Another student in the Comprehensive series was an undergraduate who was pre-med.  He had come to me first as a client working through shoulder issues, and I looked at him and said, “I think I’ve figured out how you are going to pay for med school.”  He is about to take the exam, and the communication skills that he has learned in this Pilates training program will make him a better Doctor.

What about the therapist?  It is well documented at this point that the body houses our emotional life.  Imagine the healing power of a social worker that can also work with the body.  Understanding communication and the way the body can hold onto the past adds to the depth of a Pilates Teacher.

And finally the international developer, who speaks with leaders of other countries on a daily basis brings an even more global idea to the Polestar Pilates Comprehensive Teacher Training.  Brent Anderson, who founded Polestar, often says not many people want to start a fight after a Pilates class.  What if we could bring the peace that a body feels to the world…I do believe it might change.

Who should take a Pilates Teacher Training? Anyone who wants to explore movement and meaning with the goal of change and growth, not to mention making friends and remembering what it is like to play.  We could all use a little of that.

What is the best Pilates Instructor Training?

Pilates Instructor TrainingI am so often asked, “Why Polestar Pilates?”  What is so good about this training?  Now it’s funny you would think that I get tired of this question.  That maybe I feel challenged by this question. Well, that’s not exactly true.  I absolutely love this question, “Why Polestar Pilates?”  I love the dialog, the opportunity to talk about why, I love teaching the Polestar Pilates Curriculum.

Reason #1 There is no dogma?

A definition of dogma as I found on the Internet, “a principle or set of principles laid down by an authority as incontrovertibly true.”  Now the Polestar Pilates Comprehensive series certainly has a set of principles, but we are constantly questioning what we know to be true! Nothing absolutely nothing is set in stone.  As a Pilates Instructor I used to say things years ago that have been proven ineffective or inaccurate.  I am the first to admit it, and I am happy to sit down with and explain the evolution of my thinking.
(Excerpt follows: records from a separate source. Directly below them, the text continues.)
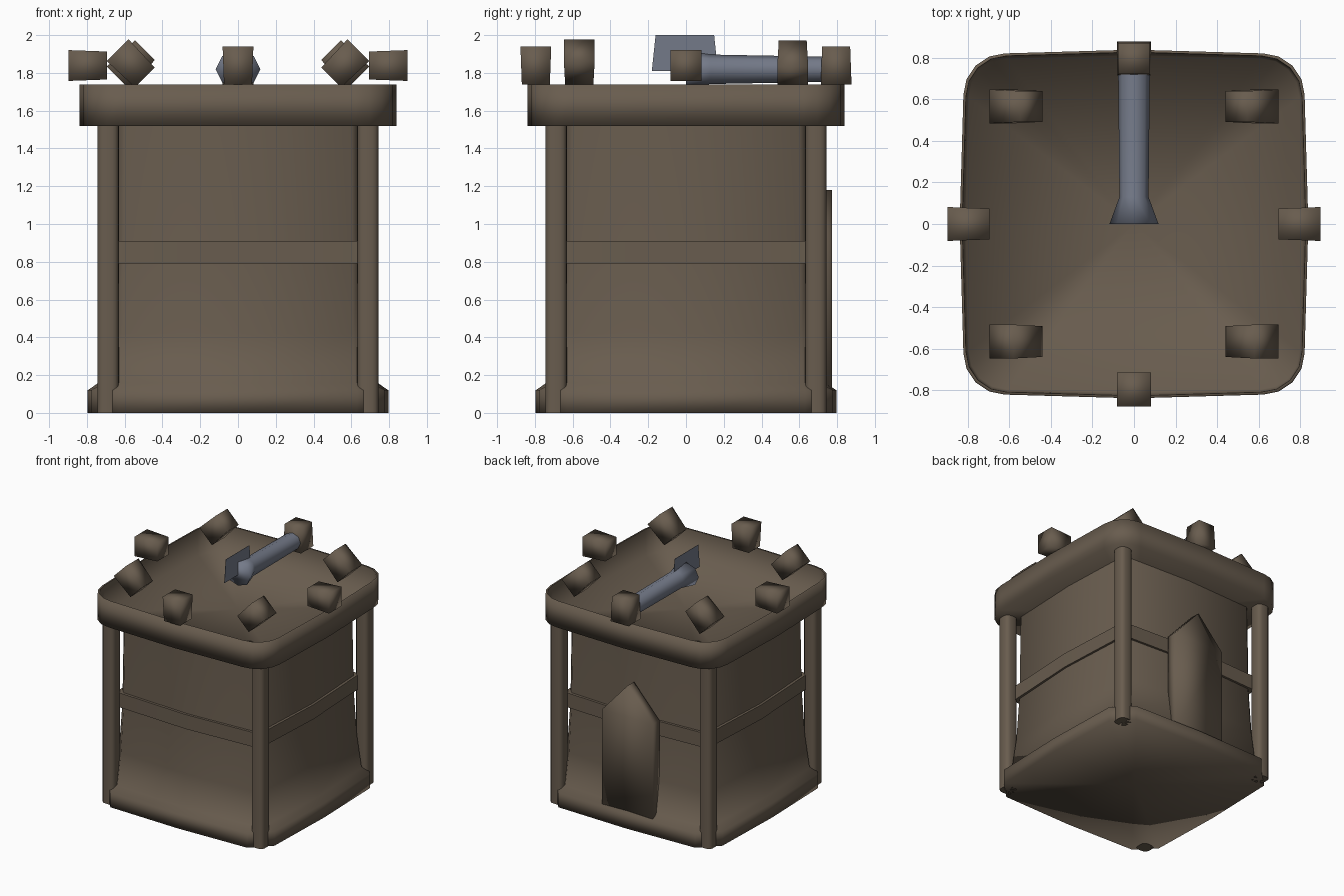
import bpy, bmesh, math
from mathutils import Matrix, Vector

if "Cube" in bpy.data.objects:
    bpy.data.objects.remove(bpy.data.objects["Cube"])


def material(name, rgb):
    m = bpy.data.materials.new(name)
    m.diffuse_color = (*rgb, 1)
    m.use_nodes = True
    m.node_tree.nodes["Principled BSDF"].inputs["Base Color"].default_value = m.diffuse_color
    return m


STONE = material("brown_stone", (0.14, 0.108, 0.077))
IRON = material("grey_iron", (0.175, 0.195, 0.25))


def finish(bm, name, mat, angle=40, fix=True):
    """Turn a bmesh into a named object; angle=180 smooths everything."""
    if fix:
        bmesh.ops.recalc_face_normals(bm, faces=bm.faces)
    me = bpy.data.meshes.new(name)
    bm.to_mesh(me)
    bm.free()
    me.materials.append(mat)
    ob = bpy.data.objects.new(name, me)
    bpy.context.collection.objects.link(ob)
    bpy.ops.object.select_all(action='DESELECT')
    bpy.context.view_layer.objects.active = ob
    ob.select_set(True)
    if angle >= 180:
        me.polygons.foreach_set("use_smooth", [True] * len(me.polygons))
    else:
        bpy.ops.object.shade_smooth_by_angle(angle=math.radians(angle))
    return ob


def outline(w, edge, c, seg):
    """Square with slightly bowed sides (w at middle, edge at ends) and cut corners."""
    pts = []
    for k in range(4):
        rot = Matrix.Rotation(k * math.pi / 2, 2)
        side = [(w, 0)]
        for i in range(seg + 1):
            a = math.pi / 2 * i / seg
            r = edge - c
            side.append((c + r * math.cos(a), c + r * math.sin(a)))
        pts += [rot @ Vector(p) for p in side]
    return pts


def loft(bm, levels, closed=False):
    """Join (outline, z) levels by quads; closed also joins last to first."""
    rings = [[bm.verts.new((p.x, p.y, z)) for p in pts] for pts, z in levels]
    pairs = list(zip(rings, rings[1:]))
    if closed:
        pairs.append((rings[-1], rings[0]))
    for a, b in pairs:
        n = len(a)
        for i in range(n):
            j = (i + 1) % n
            bm.faces.new((a[i], a[j], b[j], b[i]))
    return rings


def fan(bm, ring, z):
    """Close a ring with triangles to a centre point."""
    c = bm.verts.new((0, 0, z))
    for i in range(len(ring)):
        bm.faces.new((ring[i], ring[(i + 1) % len(ring)], c))


# tower walls flaring into a plinth, closed flat underneath
bm = bmesh.new()
foot = outline(0.796, 0.778, 0.63, 1)
rings = loft(bm, [
    (foot, 0.0),
    (foot, 0.12),
    (outline(0.74, 0.71, 0.615, 1), 0.158),
    (outline(0.703, 0.67, 0.61, 1), 0.42),
    (outline(0.675, 0.643, 0.605, 1), 0.80),
    (outline(0.658, 0.633, 0.60, 1), 1.52)])
fan(bm, rings[0], 0)
finish(bm, "tower_walls", STONE, 180)

# belt course around the walls
bm = bmesh.new()
inner, outer = outline(0.65, 0.63, 0.59, 1), outline(0.693, 0.662, 0.63, 1)
loft(bm, [(inner, 0.79), (outer, 0.79), (outer, 0.91), (inner, 0.91)], True)
finish(bm, "belt_course", STONE)

# roof parapet: outer shell with underside
bm = bmesh.new()
rim = outline(0.838, 0.82, 0.62, 4)
lip = outline(0.826, 0.808, 0.612, 4)
rings = loft(bm, [(rim, 1.52), (rim, 1.738), (lip, 1.738)])
fan(bm, rings[0], 1.518)
finish(bm, "parapet", STONE, 180)

# sunken roof deck, soft where it meets the parapet
bm = bmesh.new()
rings = loft(bm, [(lip, 1.738), (outline(0.81, 0.795, 0.61, 4), 1.523)])
fan(bm, rings[1], 1.523)
bmesh.ops.recalc_face_normals(bm, faces=bm.faces)
bm.faces.ensure_lookup_table()
if bm.faces[-1].normal.z < 0:
    bmesh.ops.reverse_faces(bm, faces=bm.faces)
finish(bm, "roof_deck", STONE, 180, fix=False)

# corner posts
for sx in (-1, 1):
    for sy in (-1, 1):
        bm = bmesh.new()
        post = outline(0.057, 0.056, 0.022, 3)
        rings = loft(bm, [(post, 0), (post, 1.522)])
        for r, z in zip(rings, (0, 1.522)):
            fan(bm, r, z)
        bmesh.ops.translate(bm, verts=bm.verts, vec=(sx * 0.688, sy * 0.688, 0))
        finish(bm, "corner_post", STONE, 60)

# merlons: one tapered block, turned a further 45 degrees at each station
for k in range(8):
    a = k * math.pi / 4
    if k % 2:
        x = math.copysign(0.565, math.cos(a))
        y = math.copysign(0.565, math.sin(a))
        z = 1.848
    else:
        x, y, z = 0.795 * math.cos(a), 0.795 * math.sin(a), 1.839
    bm = bmesh.new()
    bmesh.ops.create_cube(bm, size=1)
    for v in bm.verts:
        s = 0.163 if v.co.x > 0 else 0.148
        v.co = Vector((v.co.x * 0.203, v.co.y * s, v.co.z * s))
    bm.transform(Matrix.Translation((x, y, z)) @ Matrix.Rotation(a, 4, 'Y'))
    finish(bm, "merlon", STONE, 180)

# pointed door on the back
bm = bmesh.new()
prof = [(-0.235, 0.08), (0.235, 0.08), (0.235, 0.92), (0, 1.18), (-0.235, 0.92)]
face = bm.faces.new([bm.verts.new((x, 0.685, z)) for x, z in prof])
ext = bmesh.ops.extrude_face_region(bm, geom=[face])
bmesh.ops.translate(bm, vec=(0, 0.087, 0),
                    verts=[v for v in ext["geom"] if isinstance(v, bmesh.types.BMVert)])
finish(bm, "back_door", STONE, 180)

# gun barrel with flared muzzle, lying along y
bm = bmesh.new()
prev = None
for y, rx, rz in [(0.0, 0.118, 0.098), (0.13, 0.07, 0.078),
                  (0.72, 0.076, 0.067), (0.80, 0.072, 0.065)]:
    ring = []
    for i in range(8):
        a = i * math.pi / 4
        ring.append(bm.verts.new((rx * math.cos(a), y, 1.819 + rz * math.sin(a))))
    if prev:
        for i in range(8):
            bm.faces.new((prev[i], prev[(i + 1) % 8], ring[(i + 1) % 8], ring[i]))
    else:
        bm.faces.new(ring)
    prev = ring
bm.faces.new(prev)
finish(bm, "gun_barrel", IRON, 180)

# paper-thin upright sight plate above the muzzle
bm = bmesh.new()
bmesh.ops.create_cube(bm, size=1)
for v in bm.verts:
    half = 0.155 if v.co.z > 0 else 0.175
    v.co = Vector((v.co.x * 0.002, math.copysign(half, v.co.y) - 0.006,
                   1.905 + v.co.z * 0.19))
finish(bm, "sight_plate", IRON, 30)
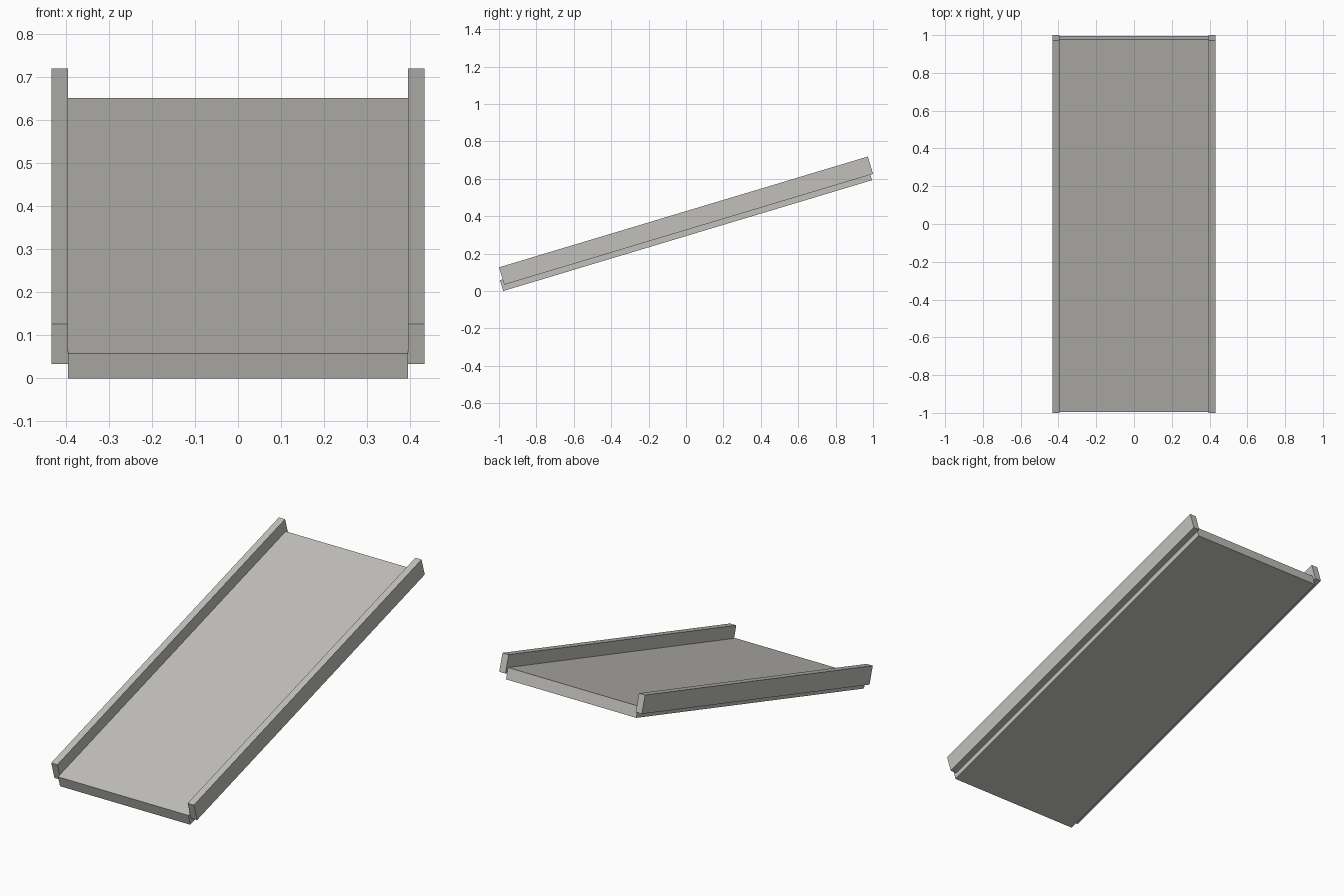
import bpy
import math

default = bpy.data.objects.get("Cube")
if default:
    bpy.data.objects.remove(default, do_unlink=True)

SLOPE = math.radians(16.72)
LENGTH = 2.059
DECK_WIDTH, DECK_THICK, DECK_Z = 0.79, 0.0605, 0.325
RAIL_WIDTH, RAIL_HEIGHT, RAIL_Z = 0.0375, 0.097, 0.376

# Warm grey metal
grey = bpy.data.materials.new("warm_grey")
grey.use_nodes = True
colour = (0.54, 0.53, 0.50, 1)
grey.diffuse_color = colour
grey.node_tree.nodes["Principled BSDF"].inputs["Base Color"].default_value = colour


def sloped_box(name, x, z, width, height):
    """Box tilted so that it rises towards the back."""
    bpy.ops.mesh.primitive_cube_add(size=1, location=(x, 0, z), rotation=(SLOPE, 0, 0))
    box = bpy.context.object
    box.name = name
    box.scale = (width, LENGTH, height)
    box.data.materials.append(grey)
    return box


# Ramp surface
sloped_box("ramp_deck", 0, DECK_Z, DECK_WIDTH, DECK_THICK)

# Raised side rails, flush against the deck edges
for side, sign in (("left", 1), ("right", -1)):
    x = sign * (DECK_WIDTH + RAIL_WIDTH) / 2
    sloped_box(side + "_rail", x, RAIL_Z, RAIL_WIDTH, RAIL_HEIGHT)
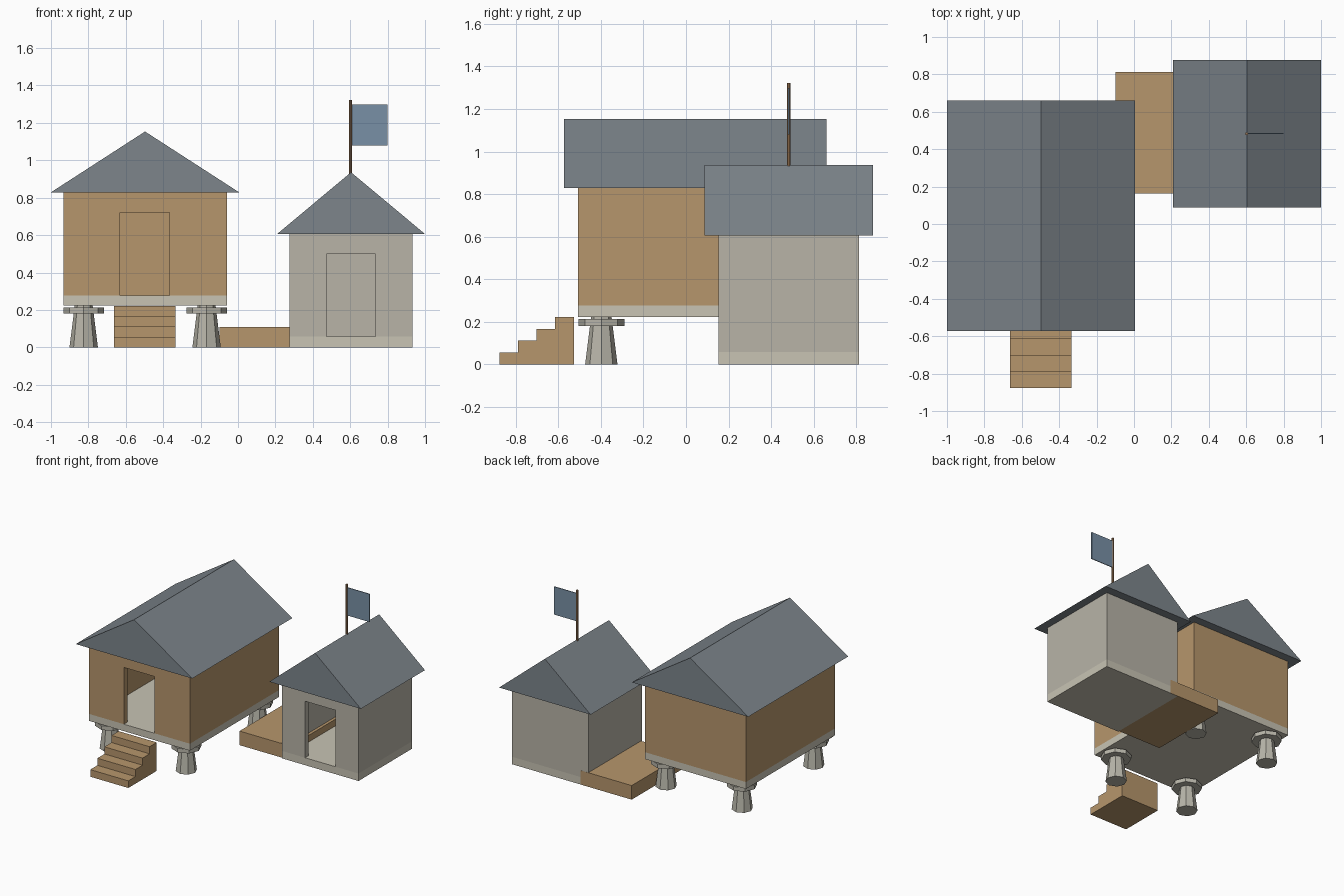
import bpy, bmesh

if "Cube" in bpy.data.objects:
    bpy.data.objects.remove(bpy.data.objects["Cube"])


def material(name, r, g, b):
    m = bpy.data.materials.new(name)
    m.diffuse_color = (r, g, b, 1)
    m.use_nodes = True
    m.node_tree.nodes["Principled BSDF"].inputs["Base Color"].default_value = m.diffuse_color
    return m


WOOD = material("wood", 0.47, 0.305, 0.15)
DARK_WOOD = material("dark_wood", 0.37, 0.205, 0.10)
SLATE = material("slate", 0.205, 0.235, 0.26)
PLASTER = material("plaster", 0.48, 0.455, 0.39)
STONE = material("stone", 0.48, 0.465, 0.40)
PALE = material("pale_floor", 0.58, 0.55, 0.455)
CLOTH = material("cloth", 0.19, 0.28, 0.38)


def finish(name, bm, mat):
    bmesh.ops.recalc_face_normals(bm, faces=bm.faces)
    me = bpy.data.meshes.new(name)
    bm.to_mesh(me)
    bm.free()
    ob = bpy.data.objects.new(name, me)
    bpy.context.collection.objects.link(ob)
    if mat:
        me.materials.append(mat)
    return ob


def box(name, x, y, z, mat=None):
    """Box from (min, max) ranges."""
    bm = bmesh.new()
    bmesh.ops.create_cube(bm, size=1)
    for v in bm.verts:
        for i, (a, b) in enumerate((x, y, z)):
            v.co[i] = b if v.co[i] > 0 else a
    return finish(name, bm, mat)


def prism(name, points, axis, lo, hi, mat):
    """Extrude a 2D profile (u, z) along x or y."""
    bm = bmesh.new()
    place = (lambda u, z: (lo, u, z)) if axis == 'x' else (lambda u, z: (u, lo, z))
    face = bm.faces.new([bm.verts.new(place(u, z)) for u, z in points])
    ext = bmesh.ops.extrude_face_region(bm, geom=[face])
    verts = [g for g in ext['geom'] if isinstance(g, bmesh.types.BMVert)]
    d = hi - lo
    bmesh.ops.translate(bm, verts=verts, vec=(d, 0, 0) if axis == 'x' else (0, d, 0))
    return finish(name, bm, mat)


def column(name, x, y, z0, z1, r0, r1, mat, sides=8):
    bm = bmesh.new()
    bmesh.ops.create_cone(bm, cap_ends=True, segments=sides, radius1=r0, radius2=r1, depth=z1 - z0)
    bmesh.ops.translate(bm, verts=bm.verts, vec=(x, y, (z0 + z1) / 2))
    return finish(name, bm, mat)


def cut(ob, cutter):
    mod = ob.modifiers.new("cut", 'BOOLEAN')
    mod.operation, mod.solver, mod.object = 'DIFFERENCE', 'EXACT', cutter
    cutter.hide_render = True
    cutter.hide_set(True)


def hut(name, x, y, z, floor_top, ridge, door_x, door_top, wall_mat, over=0.066, t=0.044):
    """Floor slab, hollow walls with a doorway, solid gable roof."""
    box(name + "_floor", x, y, (z[0], floor_top), PALE)
    walls = box(name + "_walls", x, y, (floor_top, z[1]), wall_mat)
    cut(walls, box(name + "_room_cutter", (x[0] + t, x[1] - t), (y[0] + t, y[1] - t),
                   (floor_top - 0.05, z[1] + 0.05)))
    cut(walls, box(name + "_door_cutter", door_x, (y[0] - 0.1, y[0] + 0.1),
                   (floor_top - 0.05, door_top)))
    prism(name + "_roof", [(x[0] - over, z[1]), (x[1] + over, z[1]), ((x[0] + x[1]) / 2, ridge)],
          'y', y[0] - over, y[1] + over, SLATE)


hut("raised_hut", (-0.934, -0.06), (-0.507, 0.594), (0.223, 0.829), 0.277, 1.154,
    (-0.63, -0.365), 0.72, WOOD)
hut("ground_hut", (0.275, 0.934), (0.153, 0.812), (0.0, 0.606), 0.058, 0.936,
    (0.472, 0.735), 0.499, PLASTER)

# Staddle stones under the raised hut
for sx, x in (("left", -0.825), ("right", -0.168)):
    for sy, y in (("front", -0.398), ("back", 0.485)):
        column(f"{sy}_{sx}_post", x, y, 0, 0.223, 0.076, 0.048, STONE)
        column(f"{sy}_{sx}_post_cap", x, y, 0.18, 0.212, 0.108, 0.108, STONE)

# Front stairs as one stepped profile
front, run, rise = -0.877, 0.0875, 0.0555
profile = [(front, 0)]
for i in range(4):
    profile += [(front + i * run, (i + 1) * rise), (front + (i + 1) * run, (i + 1) * rise)]
profile.append((front + 4 * run, 0))
prism("stairs", profile, 'x', -0.662, -0.333, WOOD)

# Deck between the huts, running a little way into the ground hut
box("deck", (-0.1, 0.342), (0.162, 0.8125), (0, 0.11), WOOD)

# Flag on the ground hut's ridge
column("flag_pole", 0.602, 0.483, 0.92, 1.322, 0.008, 0.008, DARK_WOOD)
box("flag", (0.605, 0.80), (0.48, 0.486), (1.08, 1.298), CLOTH)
Here’s a for instance…I haven’t asked anyone to rollout their ITBands in about 10 years.  It doesn’t work and once I figured that out through evidence and research, I stopped asking people to do it!  In Polestar Pilates there is no dogma…Nothing is set in stone, we are always questioning and improving the work that we do! If you want a Pilates Instructor Training that is on the cutting edge you should trust Polestar Pilates.

Reason #2 Creativity

We just started a cohort of Polestar Pilates Comprehensive Students at The Pilates Studio in Hadley.  At the end of the weekend we split the group into three groups and each of us worked on a case study or program design together.  At the end of a half an hour, we compared the three program designs, and I got on my soap box…I was even standing on a long box…What I love about program design in Polestar Pilates is our ability to create different programs based on our own backgrounds.  We get to use our own creativity within the program to help people!  This Pilates Instructor Training doesn’t mandate what exercise begins your program. What’s better than that?

Reason #3 Growth and change

I have led people through this curriculum enough times to realize how amazing the changes in people’s bodies are.  The small victories of finding true hip extension or spine articulation are celebrated. What could be more exciting? The camaraderie within the cohort, and the friendships that are made along with the community that is created make for an environment of play where learning is easy.  This Pilates Instructor Training adds lifelong friendships and community to the world!

When people ask me, “Why Polestar?”  I simply smile because it is the easiest question in the world!

>